Green living happens in different shades for different people. Grocery shopping is a great example. Some grocery shopping steps are super mega green while others are mildly green. The best plan, if you’re new to green living, is to start small, taking green steps that are easy to manage. Eventually work in more and more green steps until your grocery shopping experience is as green as possible.
Mild green grocery shopping:
- Buy some reusable grocery bags and actually remember to take them to the store when you shop.
- Shop close to home so that you drive less, and combine trips on the same day if you have to hit two grocery stores.
- Plan some of the weeks meals at a time so that you limit take out.
- Choose three must have organic item and always buy it. For example, always buy organic milk, organic apples, and organic chicken.
- Never buy plastic water bottles.
Smarter green grocery shopping:
- Do all the above mild green steps and…

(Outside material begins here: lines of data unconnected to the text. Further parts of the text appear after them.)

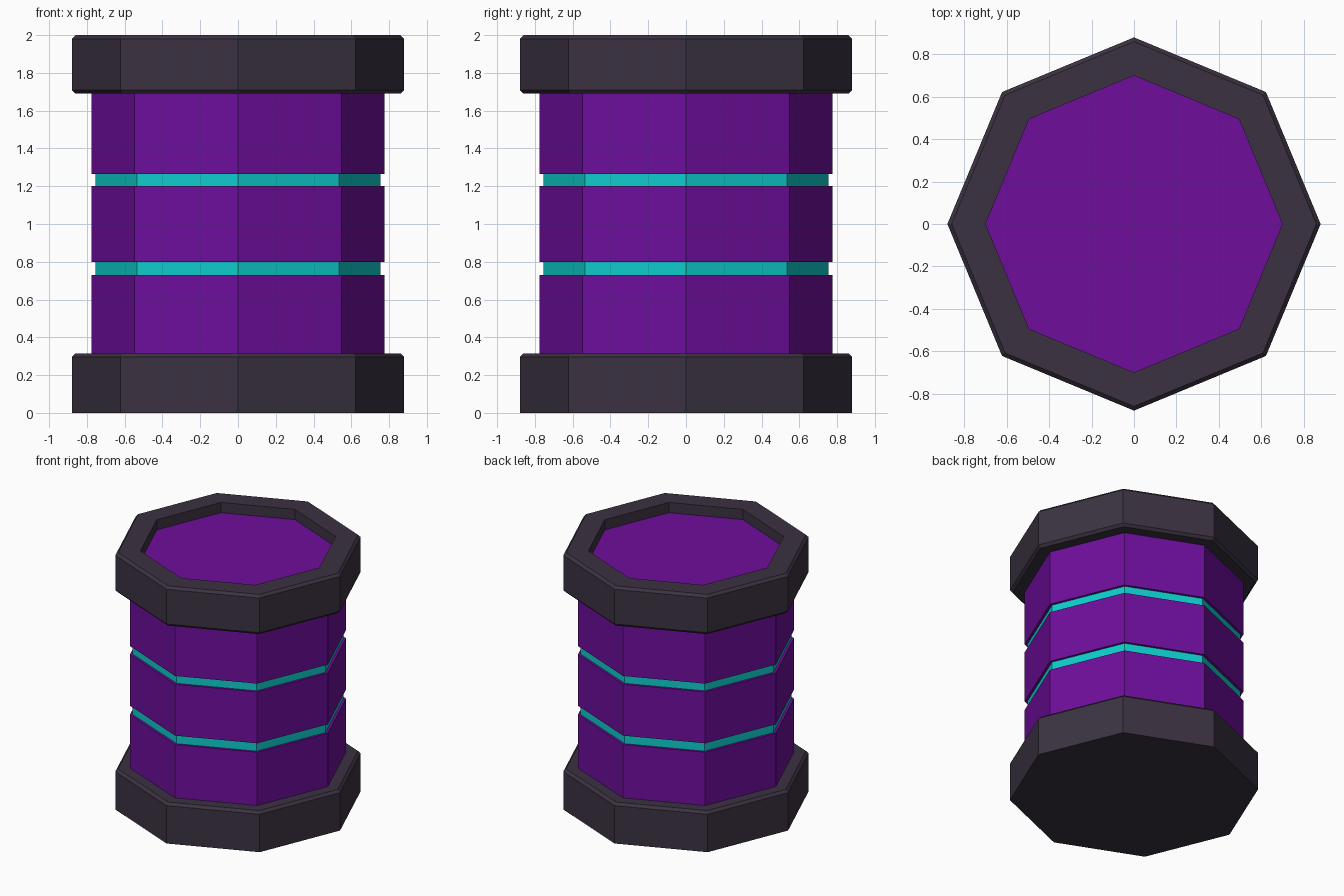
import bpy
import bmesh
from math import cos, sin, tau

SIDES = 8

cube = bpy.data.objects.get("Cube")
if cube:
    bpy.data.objects.remove(cube, do_unlink=True)


def linear(c):
    c /= 255
    return c / 12.92 if c <= 0.04045 else ((c + 0.055) / 1.055) ** 2.4


def make_material(name, *rgb):
    colour = (*[linear(c) for c in rgb], 1)
    mat = bpy.data.materials.new(name)
    mat.use_nodes = True
    mat.diffuse_color = colour
    mat.node_tree.nodes["Principled BSDF"].inputs["Base Color"].default_value = colour
    return mat


def lathe(name, profile, mat):
    """Octagonal solid from (radius, z) pairs, bottom to top, capped at both ends."""
    bm = bmesh.new()
    rings = [[bm.verts.new((r * cos(tau * i / SIDES), r * sin(tau * i / SIDES), z))
              for i in range(SIDES)] for r, z in profile]
    for low, high in zip(rings, rings[1:]):
        for i in range(SIDES):
            j = (i + 1) % SIDES
            bm.faces.new((low[i], low[j], high[j], high[i]))
    bm.faces.new(rings[0][::-1])
    bm.faces.new(rings[-1])
    mesh = bpy.data.meshes.new(name)
    bm.to_mesh(mesh)
    bm.free()
    mesh.materials.append(mat)
    obj = bpy.data.objects.new(name, mesh)
    bpy.context.collection.objects.link(obj)
    return obj


purple = make_material("purple", 110, 14, 156)
charcoal = make_material("charcoal", 59, 50, 65)
teal = make_material("teal", 14, 204, 204)

# Base band, chamfered along its upper edge
lathe("base_band", [(0.88, 0), (0.88, 0.295), (0.86, 0.315)], charcoal)

# Body drums separated by grooves
for name, low, high in (("lower", 0.315, 0.73), ("middle", 0.80, 1.20), ("upper", 1.265, 1.70)):
    lathe(name + "_drum", [(0.775, low), (0.775, high)], purple)

# Glowing rings set back inside the grooves
for name, low, high in (("lower", 0.73, 0.80), ("upper", 1.20, 1.265)):
    lathe(name + "_glow_ring", [(0.755, low), (0.755, high)], teal)

# Top band with chamfered edges and a recess in its upper face
lathe("top_band", [(0.86, 1.69), (0.88, 1.71), (0.88, 1.98), (0.86, 2.0),
                   (0.70, 2.0), (0.70, 1.915)], charcoal)

# Lid panel on the floor of the recess
lathe("lid_panel", [(0.70, 1.912), (0.70, 1.92)], purple)
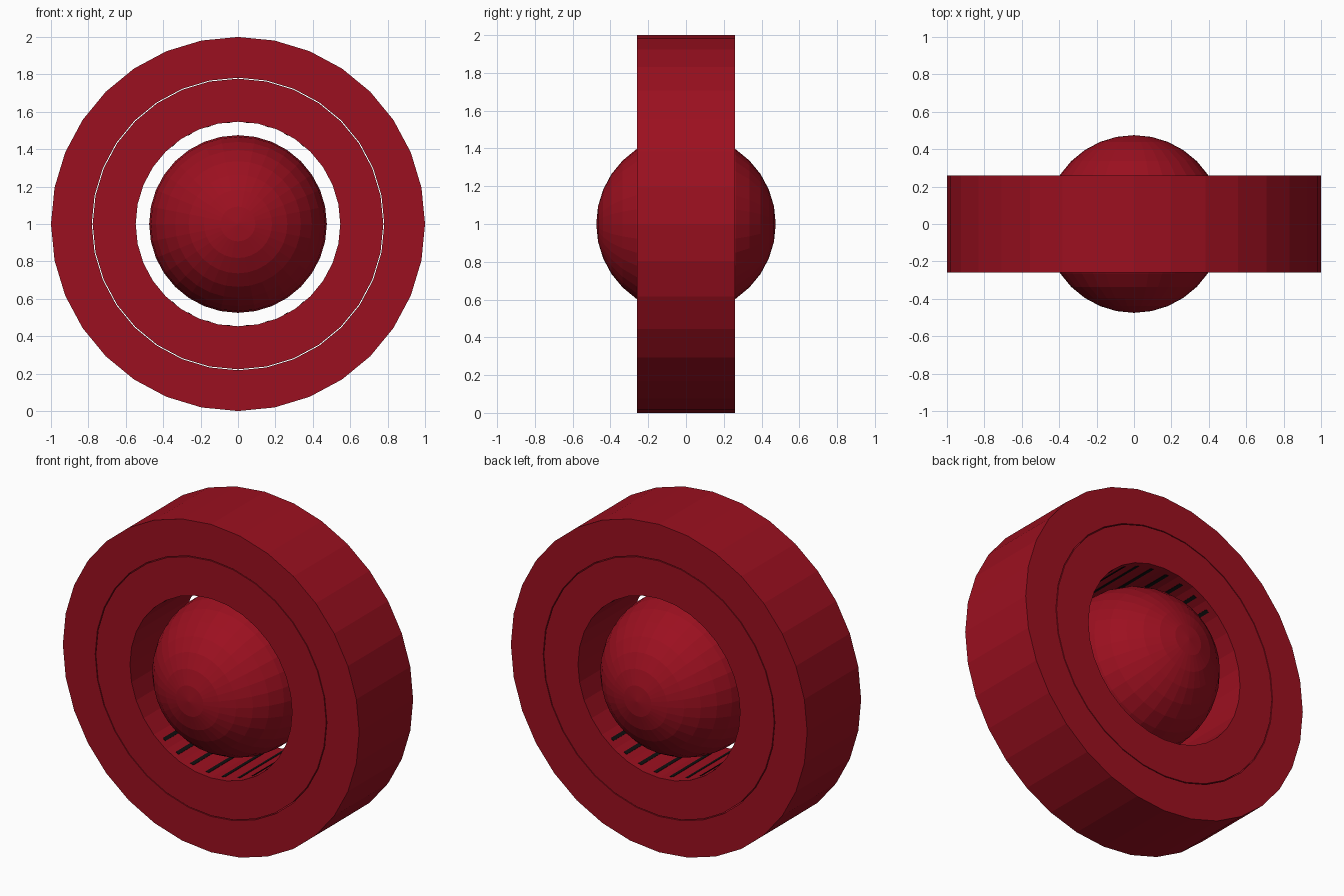
import bpy, bmesh, math
from mathutils import Matrix, Vector

if "Cube" in bpy.data.objects:
    bpy.data.objects.remove(bpy.data.objects["Cube"])

SIDES = 32
DEPTH = 0.26      # half depth along y
HOLE = 0.547      # radius of the central hole


def material(name, color):
    mat = bpy.data.materials.new(name)
    mat.diffuse_color = color
    mat.use_nodes = True
    mat.node_tree.nodes["Principled BSDF"].inputs["Base Color"].default_value = mat.diffuse_color
    return mat


def add_object(name, bm, mat):
    bmesh.ops.recalc_face_normals(bm, faces=bm.faces)
    mesh = bpy.data.meshes.new(name)
    bm.to_mesh(mesh)
    bm.free()
    mesh.materials.append(mat)
    obj = bpy.data.objects.new(name, mesh)
    obj.location.z = 1.0
    bpy.context.collection.objects.link(obj)
    return obj


def ring(name, inner, outer, mat):
    # rectangular section swept around the y axis
    bm = bmesh.new()
    section = [(inner, -DEPTH), (outer, -DEPTH), (outer, DEPTH), (inner, DEPTH)]
    loops = []
    for i in range(SIDES):
        a = 2 * math.pi * i / SIDES
        loops.append([bm.verts.new((r * math.cos(a), y, r * math.sin(a)))
                      for r, y in section])
    for i in range(SIDES):
        p, q = loops[i], loops[(i + 1) % SIDES]
        for j in range(4):
            k = (j + 1) % 4
            bm.faces.new((p[j], p[k], q[k], q[j]))
    return add_object(name, bm, mat)


red = material("red", (0.33, 0.005, 0.014, 1))
black = material("black", (0.005, 0.005, 0.005, 1))

# two nested rings with a hairline gap
ring("outer_ring", 0.782, 1.0, red)
ring("inner_ring", HOLE, 0.777, red)

# flat-faced ball with its poles on the y axis
bm = bmesh.new()
bmesh.ops.create_uvsphere(bm, u_segments=SIDES, v_segments=16, radius=0.475,
                          matrix=Matrix.Rotation(math.pi / 2, 4, 'X'))
add_object("centre_ball", bm, red)

# thin dark strips on the top and bottom of the hole wall, one per facet
bm = bmesh.new()
apothem = HOLE * math.cos(math.pi / SIDES)
for start in (4, 20):
    for i in range(start, start + 8):
        turn = Matrix.Rotation(-2 * math.pi * (i + 0.5) / SIDES, 4, 'Y')
        place = turn @ Matrix.Translation(Vector((apothem, 0, 0)))
        size = Matrix.Diagonal((0.004, 0.44, 0.022, 1))
        bmesh.ops.create_cube(bm, size=1, matrix=place @ size)
add_object("wall_strips", bm, black)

- Always buy everything on the dirty dozen list in organic form.
- Limit food waste to the max by making grocery and meal lists a week or two in advance.
- Buy some reusable produce bags to add to your shopping bag collection and use them.
- Avoid three single serve or overly packaged items you tend to buy on a regular basis. For example, ban juice boxes, individually wrapped slices of cheese, and snack sized cracker packs.
- Buy all food for kids under three years in organic form – little ones are more susceptible to pesticides than older kids and adults.
Hyper mega green grocery shopping:
- Do all the above mild and smarter green grocery steps plus…
- Carry a list with you that reminds you which foods you should always buy in organic form and refer to it before you choose food items.
- Buy some bulk food baggies and use them to get bulk food items that you normally buy in packaged form. By now you should have reusable grocery bags, reusable produce bags, and reusable bulk food bags which means you’ve successfully cut out disposable grocery bags (yay!).While you’re at it you may as well ban plastic snack baggies and use reusable snack bags too.
- Only buy food sold in recyclable or recycled packaging. Avoid plastic containers and look for the most minimal packaging possible.
- Create a solid list of green food criteria to follow so you have a game plan. It’s greener to buy less and only buy what you need.
- Look up the green policies of stores and food companies and only buy from ones that have green ethics.
Of course you can do all or only some of the above. The point is to work in some green steps at least, but make sure that they’re steps that actually work for your family.
How are you greening your shopping trips?